Research review of Parkinson's disease.
Afflicting over one million Americans, Parkinson's disease is one of the most devastating neuro-degenerative diseases in the world. A British physician, James Parkinson, first discovered this disease while observing people on the streets of London. He noted that certain individuals suffered from a tremor, which, along with muscle weakness, became worse with time. Even with standardized neurological examination by doctors today, Parkinson's disease is still only detectible through careful observation of the patient. It was not until the late nineteenth century in which physicians finally began to understand the anatomy and physiology of Parkinson's disease. .
Throughout the past decade the knowledge base for Parkinson's disease has increased tremendously. Parkinson's disease has now been identified and cataloged by the medical community as a serious and potentially fatal neuro-degenerative disease. The disease's symptoms, possible causes, mechanisms, and cures have been researched and studied by innumerable scientists and organizations.
Parkinson's disease occurs when certain nerve cells, or neurons, in an area of the brain known as the substantia nigra die or become impaired. Normally, these neurons produce an important brain chemical known as dopamine. Dopamine is a chemical messenger responsible for transmitting signals between the substantia nigra and the next "relay station" of the brain, the corpus striatum, to produce smooth, purposeful muscle activity. Loss of dopamine causes the nerve cells of the striatum to fire out of control, leaving patients unable to direct or control their movements in a normal manner. Parkinson's disease is the second most common neuro-degenerative disease after Alzheimer's disease. .

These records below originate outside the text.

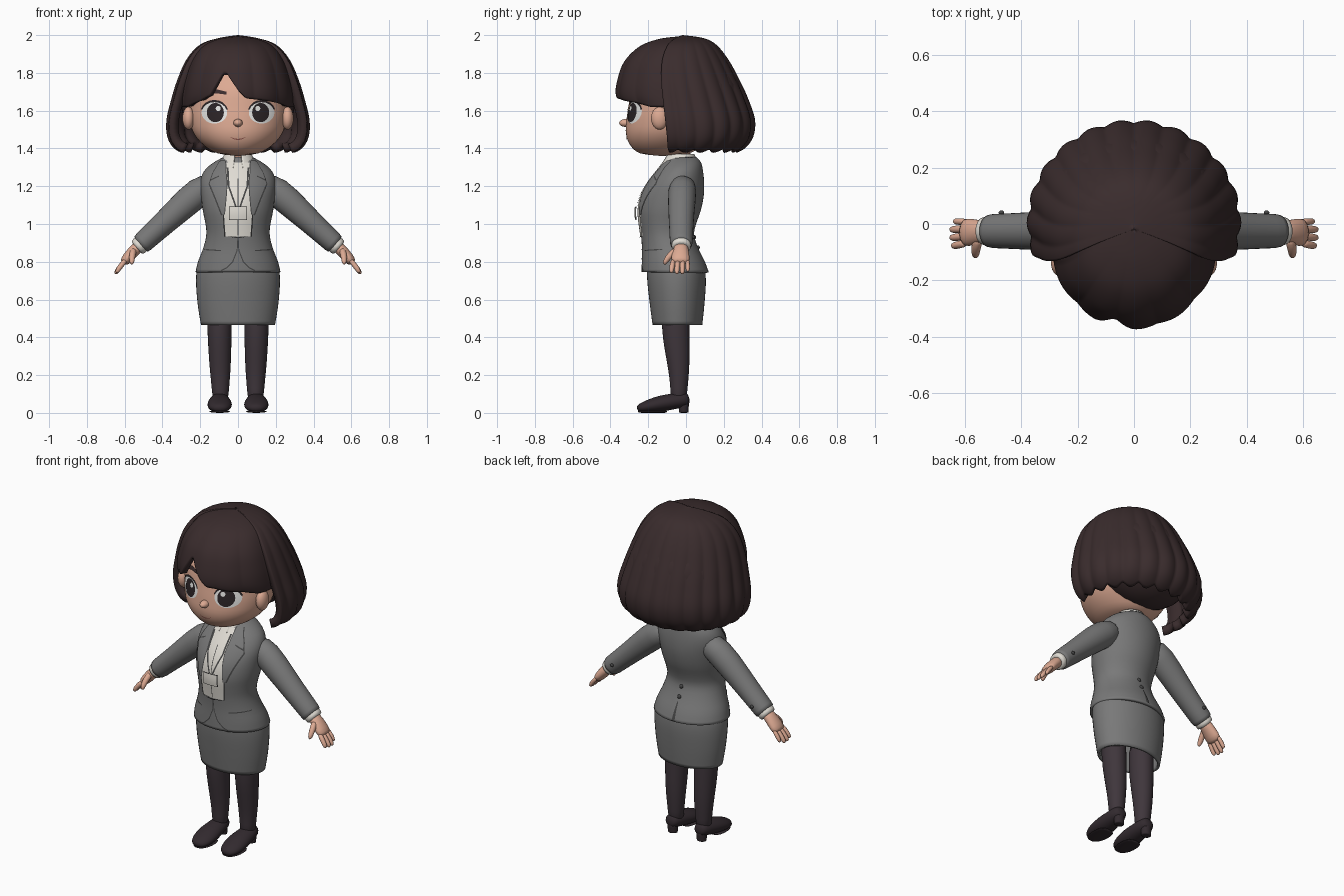
import bpy, bmesh, math
from mathutils import Vector

def mat(name, r, g, b):
    m = bpy.data.materials.new(name)
    m.diffuse_color = (r, g, b, 1)
    return m

HAIR = mat("dark_brown_hair", .042, .025, .026)
SKIN = mat("skin", .72, .40, .29)
SUIT = mat("grey_suit", .19, .19, .19)
TRIM = mat("dark_grey_trim", .06, .06, .06)
SHIRT = mat("off_white_shirt", .75, .72, .66)
TIGHTS = mat("dark_tights", .05, .037, .045)
SHOE = mat("near_black_shoe", .032, .023, .028)
EYE = mat("eye_white", .85, .85, .83)
IRIS = mat("dark_iris", .025, .018, .02)
MOUTH = mat("mouth_red_brown", .30, .10, .08)

def finish(name, bm, m, mirror=False, thick=0, subsurf=0):
    me = bpy.data.meshes.new(name)
    for f in bm.faces:
        f.smooth = True
    bm.to_mesh(me)
    bm.free()
    ob = bpy.data.objects.new(name, me)
    bpy.context.collection.objects.link(ob)
    me.materials.append(m)
    if thick:
        ob.modifiers.new("thickness", 'SOLIDIFY').thickness = thick
    if subsurf:
        s = ob.modifiers.new("round", 'SUBSURF')
        s.levels = s.render_levels = subsurf
    if mirror:
        ob.modifiers.new("mirror", 'MIRROR').use_clip = False
    return ob

# Profile tables run top to bottom: (z, half width, front y, back y)
def sample(tab, u):
    i = min(int(u), len(tab) - 2)
    t = u - i
    a, b, c, d = (tab[max(0, min(len(tab) - 1, i + k))] for k in (-1, 0, 1, 2))
    return [.5 * (2*q + (r-p)*t + (2*p-5*q+4*r-s)*t*t + (3*q-p-3*r+s)*t**3)
            for p, q, r, s in zip(a, b, c, d)]

def u_at(tab, z):
    lo, hi = 0, len(tab) - 1
    for _ in range(24):
        mid = (lo + hi) / 2
        if sample(tab, mid)[0] > z:
            lo = mid
        else:
            hi = mid
    return lo

def shell(name, tab, m, a0=0, a1=360, cols=48, rows=28, hem=None, lobes=None, thick=0):
    bm = bmesh.new()
    grid = []
    for i in range(cols + 1):
        deg = a0 + (a1 - a0) * i / cols
        ph = math.radians(deg)
        end = u_at(tab, hem(deg)) if hem else len(tab) - 1
        col = []
        for j in range(rows + 1):
            s = j / rows
            z, w, yf, yb = sample(tab, end * s)
            k = 1 + (lobes(deg) * min(1, 1.6 * s) if lobes else 0)
            col.append(bm.verts.new((w * k * math.sin(ph),
                       (yf + yb) / 2 - (yb - yf) / 2 * k * math.cos(ph), z)))
        grid.append(col)
    for i in range(cols):
        for j in range(rows):
            bm.faces.new((grid[i][j], grid[i][j+1], grid[i+1][j+1], grid[i+1][j]))
    bmesh.ops.remove_doubles(bm, verts=bm.verts, dist=.0003)
    return finish(name, bm, m, thick=thick)

def surf_y(tab, x, z, side=-1):
    _, w, yf, yb = sample(tab, u_at(tab, z))
    return (yf+yb)/2 + side * (yb-yf)/2 * math.sqrt(max(0, 1 - (x/w)**2))

# Thin plate hugging a profile: each row is a pair of points (x1, z1, x2, z2)
def strip(name, tab, rows, off, m, mirror=False, side=-1, n=6, sub=4):
    bm = bmesh.new()
    fine = []
    for a, b in zip(rows, rows[1:]):
        fine += [[p + (q-p) * k / sub for p, q in zip(a, b)] for k in range(sub)]
    fine.append(rows[-1])
    grid = []
    for x1, z1, x2, z2 in fine:
        line = []
        for k in range(n + 1):
            x, z = x1 + (x2-x1)*k/n, z1 + (z2-z1)*k/n
            line.append(bm.verts.new((x, surf_y(tab, x, z, side) + side*off, z)))
        grid.append(line)
    for a, b in zip(grid, grid[1:]):
        for k in range(n):
            bm.faces.new((a[k], a[k+1], b[k+1], b[k]))
    bm.normal_update()
    for f in bm.faces:
        if f.normal.y * side < 0:
            f.normal_flip()
    return finish(name, bm, m, mirror)

def disc(name, cx, cz, rx, rz, off, m):
    rows = []
    for k in range(17):
        t = math.pi * (.02 + .96 * k / 16)
        x, h = cx + rx * math.cos(t), rz * math.sin(t)
        rows.append((x, cz + h, x, cz - h))
    strip(name, HEAD, rows, off, m, True, sub=1)

# Elliptical tube: each station is (x, y, z, radius along side, other radius)
def tube(name, st, m, mirror=True, side=(0, 1, 0), n=14, subsurf=1):
    bm = bmesh.new()
    pts = [Vector(s[:3]) for s in st]
    rings = []
    for i, s in enumerate(st):
        d = (pts[min(i+1, len(pts)-1)] - pts[max(i-1, 0)]).normalized()
        sv = Vector(side)
        sv = (sv - d * sv.dot(d)).normalized()
        w = d.cross(sv)
        rings.append([bm.verts.new(pts[i] + sv*s[3]*math.cos(2*math.pi*k/n) + w*s[4]*math.sin(2*math.pi*k/n))
                      for k in range(n)])
    for a, b in zip(rings, rings[1:]):
        for k in range(n):
            bm.faces.new((a[k], a[(k+1) % n], b[(k+1) % n], b[k]))
    bm.faces.new(rings[0])
    bm.faces.new(rings[-1])
    bmesh.ops.recalc_face_normals(bm, faces=bm.faces)
    return finish(name, bm, m, mirror, subsurf=subsurf)

def ball(name, c, r, m, mirror=False):
    bm = bmesh.new()
    bmesh.ops.create_uvsphere(bm, u_segments=24, v_segments=16, radius=1)
    for v in bm.verts:
        v.co = [c[k] + v.co[k] * r[k] for k in range(3)]
    return finish(name, bm, m, mirror)

# Head and face
HEAD = [(1.90, .002, -.06, -.056), (1.88, .10, -.15, .04), (1.82, .20, -.22, .12), (1.72, .252, -.285, .17),
        (1.62, .262, -.305, .18), (1.55, .257, -.315, .16), (1.48, .235, -.318, .13),
        (1.42, .185, -.297, .08), (1.375, .11, -.245, .02), (1.36, .002, -.13, -.126)]
shell("head", HEAD, SKIN)
ball("ear", (.262, -.14, 1.56), (.032, .045, .06), SKIN, True)
ball("nose", (0, -.318, 1.535), (.024, .036, .021), SKIN)
disc("eye_white", .125, 1.59, .068, .058, .003, EYE)
disc("iris", .12, 1.59, .045, .051, .006, IRIS)
disc("eye_glint", .105, 1.612, .013, .014, .009, EYE)
lash = []
for k in range(9):
    t = math.radians(15 + 150 * k / 8)
    c, s = math.cos(t), math.sin(t)
    lash.append((.125 + .067*c, 1.59 + .055*s, .125 + .074*c, 1.59 + .067*s))
strip("upper_lash", HEAD, lash, .007, IRIS, True, n=2, sub=1)
strip("eyebrow", HEAD, [(.06, 1.70, .06, 1.685), (.12, 1.715, .12, 1.692), (.18, 1.69, .18, 1.677)],
      .005, HAIR, True, n=2)
strip("mouth", HEAD, [(x*.01, 1.451 + .0007*x*x, x*.01, 1.445 + .0009*x*x) for x in range(-4, 5)],
      .003, MOUTH, n=2, sub=1)

# Bob hair: back shell, swept fringe and inner mass
BACK = [(2.0, .002, -.02, -.018), (1.985, .10, -.13, .09), (1.95, .20, -.23, .16), (1.87, .272, -.31, .225),
        (1.76, .32, -.35, .285), (1.66, .35, -.36, .33), (1.55, .375, -.36, .365),
        (1.46, .37, -.34, .355), (1.40, .335, -.31, .31), (1.37, .28, -.26, .25)]
FRINGE = [(1.995, .002, -.02, -.018), (1.98, .10, -.14, .08), (1.94, .19, -.245, .14), (1.86, .25, -.325, .2),
          (1.76, .285, -.362, .25), (1.68, .30, -.37, .28), (1.62, .305, -.345, .29), (1.56, .30, -.32, .28)]
CUT = [(-92, 1.62), (-60, 1.62), (-42, 1.65), (-30, 1.68), (-17, 1.80), (-13, 1.80), (0, 1.71),
       (8, 1.665), (25, 1.655), (45, 1.64), (60, 1.62), (92, 1.62)]

def fringe_hem(d):
    for (a, za), (b, zb) in zip(CUT, CUT[1:]):
        if a <= d <= b:
            return za + (zb - za) * (d - a) / (b - a)
    return 1.62

def wave(d):
    return abs(math.sin(math.radians(d * 11)))

shell("hair_back", BACK, HAIR, 72, 288, 144, 32, lambda d: 1.395 - .018 * wave(d),
      lambda d: .035 * (wave(d) - .7), .05)
shell("hair_fringe", FRINGE, HAIR, -90, 90, 120, 28, fringe_hem,
      lambda d: .025 * (abs(math.sin(math.radians(d*6 + 80))) - .7), .035)
ball("hair_inner", (0, .08, 1.645), (.30, .23, .25), HAIR)

# Neck, collar and jacket
tube("neck", [(0, -.03, 1.2, .07, .075), (0, -.03, 1.3, .062, .066), (0, -.04, 1.45, .065, .066)], SKIN, False)
COLLAR = [(1.37, .072, -.10, .045), (1.33, .09, -.125, .06), (1.25, .11, -.185, .09)]
shell("shirt_collar", COLLAR, SHIRT, 14, 346, 48, 8,
      lambda d: 1.29 + .035 * min(1, (180 - abs(d - 180)) / 90), thick=.01)
BODY = [(1.355, .075, -.095, .055), (1.325, .13, -.12, .08), (1.28, .18, -.155, .09), (1.22, .20, -.20, .096),
        (1.15, .196, -.237, .094), (1.07, .186, -.252, .078), (1.0, .172, -.246, .053), (.94, .168, -.238, .043),
        (.87, .185, -.233, .066), (.80, .212, -.234, .10), (.745, .225, -.235, .12)]
shell("jacket", BODY, SUIT, thick=.015)
strip("shirt_front", BODY, [(-.06, 1.325, .06, 1.325), (-.07, 1.2, .07, 1.2), (-.08, 1.06, .08, 1.06),
                            (-.07, .935, .07, .935)], .005, SHIRT, n=10)
LAPEL = [(.068, 1.335, .095, 1.335), (.065, 1.27, .132, 1.27), (.06, 1.21, .15, 1.215),
         (.066, 1.13, .115, 1.13), (.074, 1.05, .084, 1.05)]
strip("lapel_edge", BODY, [(a - .005, b, c + .006, d - .004) for a, b, c, d in LAPEL], .007, TRIM, True)
strip("lapel", BODY, LAPEL, .0095, SUIT, True)
strip("lapel_notch", BODY, [(.10, 1.257, .10, 1.251), (.148, 1.235, .148, 1.228)], .012, TRIM, True, n=1)
strip("jacket_opening", BODY, [(.074, 1.05, .08, 1.05), (.066, .935, .073, .935), (.0, .925, .0, .932)],
      .008, TRIM, True, n=1)
strip("front_cutaway", BODY, [(-.002, .93, .003, .93), (.002, .86, .007, .86), (.025, .80, .03, .803),
                              (.06, .765, .063, .77), (.09, .75, .09, .756)], .004, TRIM, True, n=1)
strip("pocket_flap_line", BODY, [(.09, .862, .09, .856), (.18, .868, .18, .862)], .004, TRIM, True, n=1)
strip("back_vent", BODY, [(-.003, .85, .003, .85), (-.008, .75, .012, .75)], .004, TRIM, side=1, n=2)
for i, z in enumerate((.93, .875)):
    ball("back_button_%d" % i, (0, surf_y(BODY, 0, z, 1), z), (.012, .009, .012), TRIM)

# Blouse placket, lanyard and badge
strip("placket_line", BODY, [(-.002, 1.24, .002, 1.24), (-.002, .94, .002, .94)], .008, TRIM, n=1, sub=10)
strip("lanyard", BODY, [(.05, 1.30, .06, 1.30), (.045, 1.2, .054, 1.2), (.006, 1.09, .015, 1.09)],
      .01, TRIM, True, n=1)
for nm, w, off, m in (("badge_edge", .048, .018, TRIM), ("badge", .044, .021, SHIRT)):
    strip(nm, BODY, [(-w, 1.057 + w*.75, w, 1.057 + w*.75), (-w, 1.057 - w*.75, w, 1.057 - w*.75)], off, m)

# Sleeves, cuffs and hands
tube("sleeve", [(.12, -.015, 1.215, .065, .06), (.20, -.02, 1.182, .08, .086), (.34, -.025, 1.052, .07, .07),
                (.44, -.025, .96, .065, .062), (.51, -.025, .896, .062, .058), (.518, -.025, .889, .06, .056)], SUIT)
tube("shirt_cuff", [(.48, -.025, .923, .052, .049), (.53, -.025, .878, .054, .05), (.537, -.025, .872, .05, .046)],
     SHIRT)
ball("sleeve_button", (.47, .04, .93), (.01, .008, .01), TRIM, True)
tube("palm", [(.51, -.025, .895, .036, .032), (.55, -.027, .86, .042, .032), (.585, -.03, .82, .052, .03),
              (.61, -.03, .79, .048, .024)], SKIN)
for i in range(4):
    y = .008 - .025 * i
    r = .015 if i else .013
    drop = (.012, 0, 0, .006)[i]
    tube("finger_%d" % i, [(.592, y, .812, r, r), (.622, y * 1.1, .777, r, r),
                           (.643 - drop, y * 1.15, .748 + drop, r * .95, r * .95),
                           (.65 - drop, y * 1.15, .735 + drop, r * .5, r * .5)], SKIN, n=8)
tube("thumb", [(.55, -.045, .868, .02, .02), (.56, -.082, .838, .019, .019), (.562, -.108, .805, .016, .016),
               (.562, -.116, .785, .008, .008)], SKIN, side=(1, 0, 0), n=8)

# Skirt, legs and shoes
SKIRT = [(.86, .17, -.19, .06), (.78, .212, -.205, .095), (.70, .222, -.205, .105),
         (.58, .214, -.192, .098), (.465, .196, -.177, .086)]
shell("skirt", SKIRT, SUIT, rows=16, thick=.015)
tube("leg", [(.098, -.055, .64, .075, .07), (.098, -.057, .45, .077, .067), (.096, -.045, .32, .067, .062),
             (.094, -.037, .22, .056, .056), (.093, -.037, .13, .046, .047), (.093, -.04, .05, .044, .042)], TIGHTS)
tube("shoe", [(.097, .018, .075, .025, .022), (.097, .0, .072, .045, .042), (.097, -.06, .062, .056, .042),
              (.097, -.13, .05, .066, .045), (.097, -.19, .037, .067, .037), (.097, -.235, .027, .052, .027),
              (.097, -.26, .021, .025, .016)], SHOE, side=(1, 0, 0), n=16)
tube("shoe_heel", [(.097, -.012, .07, .034, .036), (.097, -.012, .03, .026, .03), (.097, -.012, .004, .026, .03),
                   (.097, -.012, .0, .025, .029)], SHOE)
tube("shoe_sole", [(.097, -.10, .007, .03, .007), (.097, -.12, .007, .055, .007), (.097, -.19, .007, .06, .007),
                   (.097, -.235, .007, .045, .007), (.097, -.255, .007, .02, .006)], SHOE, side=(1, 0, 0))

Even with all of the recent advancements in the field, the exact etiology of Parkinson's disease is still undecided. Recent research has identified that the culprit may be due to neurotoxins, genetics, or cell death caused by abnormalities in the brain.